Domestic 3D Printing

Outcomes

Research paper 3D Printing rights and responsibilities: Consumer perceptions and realities released in August 2016 through Australian Communications Consumer Action Network (ACCAN) and University of Melbourne.

Website 3D Printing Info (3DPI) - Everything you need to get started in 3D printing, launched in July 2016.

Research paper 3D Printing: Civic Practices and Regulatory Challenges released in April 2016.

Academic article 3D printing and university makerspaces: Surveying countercultural communities in institutional settings, Digital Culture & Education, 24 November 2015.

Interviewed on Five Things About... podcast, University of Melbourne, April 2017.

Presented at Networked Society Symposium 2016 as part of the Breaking Tradition: How New Technology is Transforming Everything session, 11 November 2016.

Can I download a car? 3D printing research paper launch, Melbourne Networked Society Institute, Kate Murray, 11 August 2016.

3D printing boundaries defined, Technology Decisions, 28 July 2016.

New site helps navigate legal aspects of 3D printing, Computerworld, Rohan Pearce, 28 July 2016.

Guide launched on the boundaries of 3D printing, Manufacturers' Monthly, 27 July 2016.
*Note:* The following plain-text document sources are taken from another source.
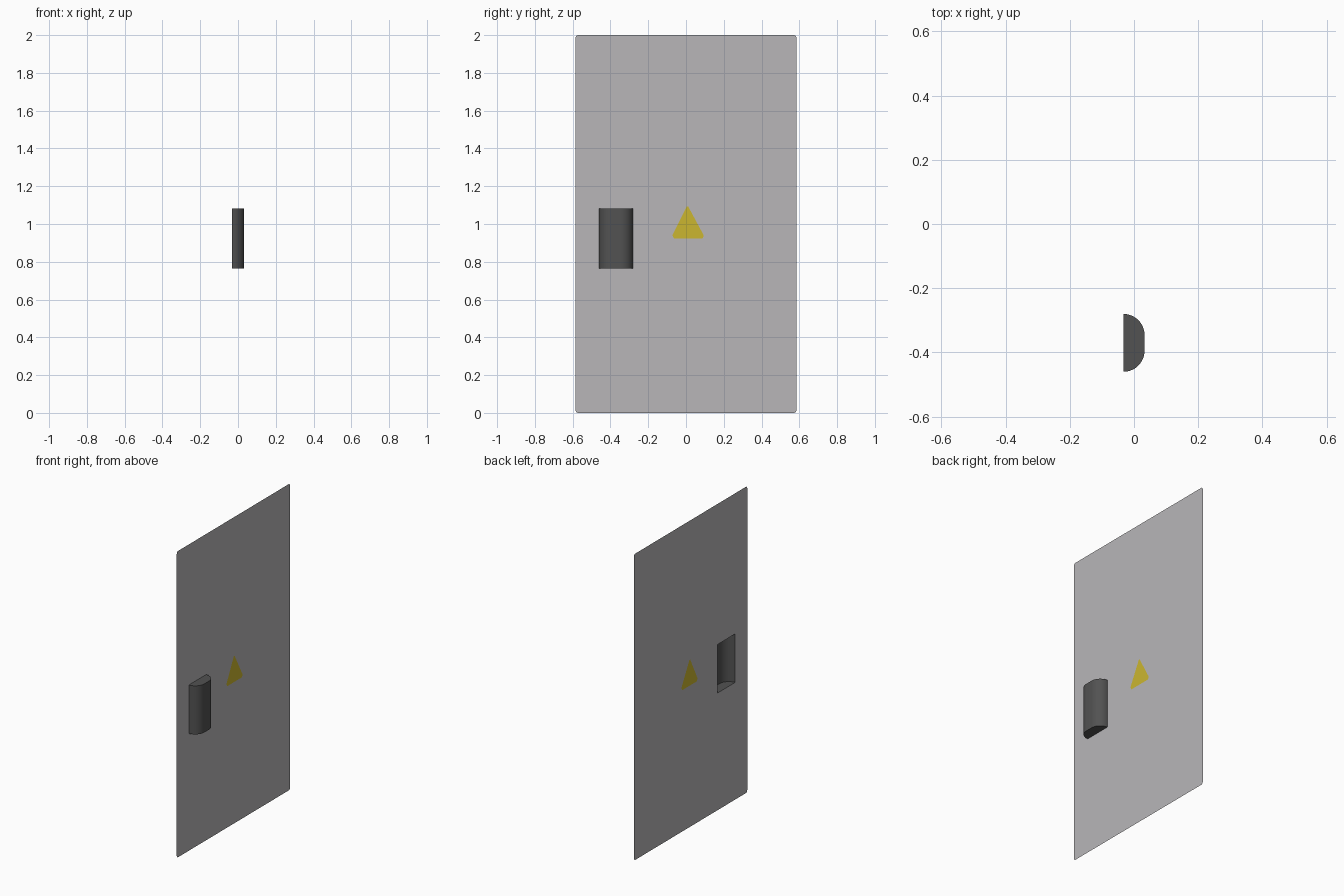
import bpy, bmesh, math

if "Cube" in bpy.data.objects:
    bpy.data.objects.remove(bpy.data.objects["Cube"])

X_PANEL = -0.033          # plane of the door sheet
HALF_W, HEIGHT = 0.585, 2.0
Y0, Y1, Z0, Z1 = -0.46, -0.28, 0.765, 1.082   # handle pocket opening
DEPTH = 0.066


def material(name, rgb):
    m = bpy.data.materials.new(name)
    m.diffuse_color = (*rgb, 1.0)
    m.use_nodes = True
    m.node_tree.nodes["Principled BSDF"].inputs["Base Color"].default_value = m.diffuse_color
    return m


grey = material("light grey", (0.48, 0.47, 0.485))
dark = material("dark grey", (0.085, 0.085, 0.085))
yellow = material("warning yellow", (0.60, 0.47, 0.03))


def make_object(name, bm, mat):
    mesh = bpy.data.meshes.new(name)
    bm.to_mesh(mesh)
    bm.free()
    mesh.materials.append(mat)
    ob = bpy.data.objects.new(name, mesh)
    bpy.context.collection.objects.link(ob)
    return ob


def rounded_rect(y0, y1, z0, z1, r, n=5):
    pts = []
    for i, (cy, cz) in enumerate([(y1 - r, z1 - r), (y0 + r, z1 - r),
                                  (y0 + r, z0 + r), (y1 - r, z0 + r)]):
        for k in range(n + 1):
            a = math.pi / 2 * (i + k / n)
            pts.append((cy + r * math.cos(a), cz + r * math.sin(a)))
    return pts


def edge_loop(bm, pts):
    vs = [bm.verts.new((X_PANEL, y, z)) for y, z in pts]
    return [bm.edges.new((vs[i - 1], vs[i])) for i in range(len(vs))]


# Warning triangle outline with clipped corners
sign = [(0.012, 1.092), (0.004, 1.092), (-0.072, 0.940), (-0.064, 0.923),
        (0.088, 0.923), (0.094, 0.940)]
opening = [(Y0, Z0), (Y1, Z0), (Y1, Z1), (Y0, Z1)]

# Door sheet, with openings for the sign and the recessed handle
bm = bmesh.new()
edges = []
for loop in (rounded_rect(-HALF_W, HALF_W, 0, HEIGHT, 0.015), sign, opening):
    edges += edge_loop(bm, loop)
bmesh.ops.triangle_fill(bm, edges=edges, use_beauty=True, use_dissolve=False,
                        normal=(1, 0, 0))
for f in bm.faces:
    f.normal_update()
    if f.normal.x < 0:
        f.normal_flip()
make_object("door_panel", bm, grey)

# Sign set flush into the sheet
bm = bmesh.new()
bm.faces.new([bm.verts.new((X_PANEL, y, z)) for y, z in sign])
make_object("warning_sign", bm, yellow)

# Handle: D-shaped pocket, open at the back
profile = []
N = 12
for k in range(N + 1):
    a = math.pi / 2 * k / N
    profile.append((X_PANEL + DEPTH * math.sin(a), Y0 + DEPTH * (1 - math.cos(a))))
mid = (Y0 + Y1) / 2
profile += [(x, 2 * mid - y) for x, y in reversed(profile)]
bm = bmesh.new()
low = [bm.verts.new((x, y, Z0)) for x, y in profile]
high = [bm.verts.new((x, y, Z1)) for x, y in profile]
for i in range(len(profile) - 1):
    bm.faces.new((low[i], low[i + 1], high[i + 1], high[i]))
bm.faces.new(low)
bm.faces.new(high)
bmesh.ops.recalc_face_normals(bm, faces=bm.faces[:])
handle = make_object("handle_pocket", bm, dark)
handle.select_set(True)
bpy.context.view_layer.objects.active = handle
bpy.ops.object.shade_smooth_by_angle(angle=math.radians(35))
This new website simplifies the legal boundaries of 3D printing, Gizmodo, Rae Johnston, 27 July 2016.

Domestic 3D printing research paper launched, Melbourne Networked Society Institute, Kate Murray, 21 April 2016.

3D printers could soon become a common household appliance, Melbourne Networked Society Institute, Kate Murray, 31 March 2016.

Project Outline

This research project investigates the opportunities and implications of 3D printing in the context of its early commercial and cultural presence within Australia. The project aims to explore the meanings, practices, and expectations of 3D printing from multiple stakeholder perspectives (end users, internet intermediaries, retailers; community collectives; industry; policy).

The scope of the research addresses social meanings, user practices, and economic implications associated with the technological affordances and barriers presented by such additive manufacturing technologies.

By investigating a broad range of perspectives on the potential economic and social implications of 3D fabrication in the early stages of its innovation and adoption, this project will move beyond specific issues, such as legal implications, to consider the potential of fabricating applications in a range of domestic, community and commercial contexts.

Team

Funding

IBES Seed Funding 2014